WHAT THIS TASK INVOLVES
Whatever appears in the records, write it out again exactly.
-------- DATA SHOWN
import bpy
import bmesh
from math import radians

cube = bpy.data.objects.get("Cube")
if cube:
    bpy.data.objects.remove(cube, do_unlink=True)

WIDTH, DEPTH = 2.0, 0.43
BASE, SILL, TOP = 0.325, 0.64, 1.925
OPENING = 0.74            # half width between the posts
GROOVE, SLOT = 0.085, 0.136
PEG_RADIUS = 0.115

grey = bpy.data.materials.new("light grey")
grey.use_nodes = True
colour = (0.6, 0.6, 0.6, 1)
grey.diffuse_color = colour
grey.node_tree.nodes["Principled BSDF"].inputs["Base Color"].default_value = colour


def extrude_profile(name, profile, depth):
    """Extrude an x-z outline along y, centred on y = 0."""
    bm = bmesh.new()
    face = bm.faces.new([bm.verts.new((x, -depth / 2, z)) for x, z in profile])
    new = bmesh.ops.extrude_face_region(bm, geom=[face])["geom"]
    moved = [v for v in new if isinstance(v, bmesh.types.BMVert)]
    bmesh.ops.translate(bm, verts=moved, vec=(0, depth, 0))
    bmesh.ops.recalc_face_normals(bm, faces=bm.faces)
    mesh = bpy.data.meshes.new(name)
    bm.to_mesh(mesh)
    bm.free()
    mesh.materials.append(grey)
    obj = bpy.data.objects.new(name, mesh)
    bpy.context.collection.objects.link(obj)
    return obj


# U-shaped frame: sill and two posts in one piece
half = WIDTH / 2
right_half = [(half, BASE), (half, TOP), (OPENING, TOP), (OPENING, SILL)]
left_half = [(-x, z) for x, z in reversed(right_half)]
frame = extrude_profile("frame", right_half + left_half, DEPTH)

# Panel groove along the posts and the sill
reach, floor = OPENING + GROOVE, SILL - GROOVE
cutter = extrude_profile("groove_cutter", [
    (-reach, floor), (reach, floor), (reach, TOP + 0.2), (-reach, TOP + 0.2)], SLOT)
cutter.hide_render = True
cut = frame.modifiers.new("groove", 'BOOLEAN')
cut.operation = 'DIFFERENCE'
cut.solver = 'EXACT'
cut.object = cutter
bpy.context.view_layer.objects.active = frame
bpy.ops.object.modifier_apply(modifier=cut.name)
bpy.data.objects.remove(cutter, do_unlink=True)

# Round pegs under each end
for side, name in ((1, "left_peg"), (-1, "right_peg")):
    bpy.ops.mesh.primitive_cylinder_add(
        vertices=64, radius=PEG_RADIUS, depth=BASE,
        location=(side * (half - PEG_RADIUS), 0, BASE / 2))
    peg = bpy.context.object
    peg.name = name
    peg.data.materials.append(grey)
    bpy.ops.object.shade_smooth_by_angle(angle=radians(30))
----------------
EXERCISE SOLUTION
import bpy
import bmesh
from math import radians

cube = bpy.data.objects.get("Cube")
if cube:
    bpy.data.objects.remove(cube, do_unlink=True)

WIDTH, DEPTH = 2.0, 0.43
BASE, SILL, TOP = 0.325, 0.64, 1.925
OPENING = 0.74            # half width between the posts
GROOVE, SLOT = 0.085, 0.136
PEG_RADIUS = 0.115

grey = bpy.data.materials.new("light grey")
grey.use_nodes = True
colour = (0.6, 0.6, 0.6, 1)
grey.diffuse_color = colour
grey.node_tree.nodes["Principled BSDF"].inputs["Base Color"].default_value = colour


def extrude_profile(name, profile, depth):
    """Extrude an x-z outline along y, centred on y = 0."""
    bm = bmesh.new()
    face = bm.faces.new([bm.verts.new((x, -depth / 2, z)) for x, z in profile])
    new = bmesh.ops.extrude_face_region(bm, geom=[face])["geom"]
    moved = [v for v in new if isinstance(v, bmesh.types.BMVert)]
    bmesh.ops.translate(bm, verts=moved, vec=(0, depth, 0))
    bmesh.ops.recalc_face_normals(bm, faces=bm.faces)
    mesh = bpy.data.meshes.new(name)
    bm.to_mesh(mesh)
    bm.free()
    mesh.materials.append(grey)
    obj = bpy.data.objects.new(name, mesh)
    bpy.context.collection.objects.link(obj)
    return obj


# U-shaped frame: sill and two posts in one piece
half = WIDTH / 2
right_half = [(half, BASE), (half, TOP), (OPENING, TOP), (OPENING, SILL)]
left_half = [(-x, z) for x, z in reversed(right_half)]
frame = extrude_profile("frame", right_half + left_half, DEPTH)

# Panel groove along the posts and the sill
reach, floor = OPENING + GROOVE, SILL - GROOVE
cutter = extrude_profile("groove_cutter", [
    (-reach, floor), (reach, floor), (reach, TOP + 0.2), (-reach, TOP + 0.2)], SLOT)
cutter.hide_render = True
cut = frame.modifiers.new("groove", 'BOOLEAN')
cut.operation = 'DIFFERENCE'
cut.solver = 'EXACT'
cut.object = cutter
bpy.context.view_layer.objects.active = frame
bpy.ops.object.modifier_apply(modifier=cut.name)
bpy.data.objects.remove(cutter, do_unlink=True)

# Round pegs under each end
for side, name in ((1, "left_peg"), (-1, "right_peg")):
    bpy.ops.mesh.primitive_cylinder_add(
        vertices=64, radius=PEG_RADIUS, depth=BASE,
        location=(side * (half - PEG_RADIUS), 0, BASE / 2))
    peg = bpy.context.object
    peg.name = name
    peg.data.materials.append(grey)
    bpy.ops.object.shade_smooth_by_angle(angle=radians(30))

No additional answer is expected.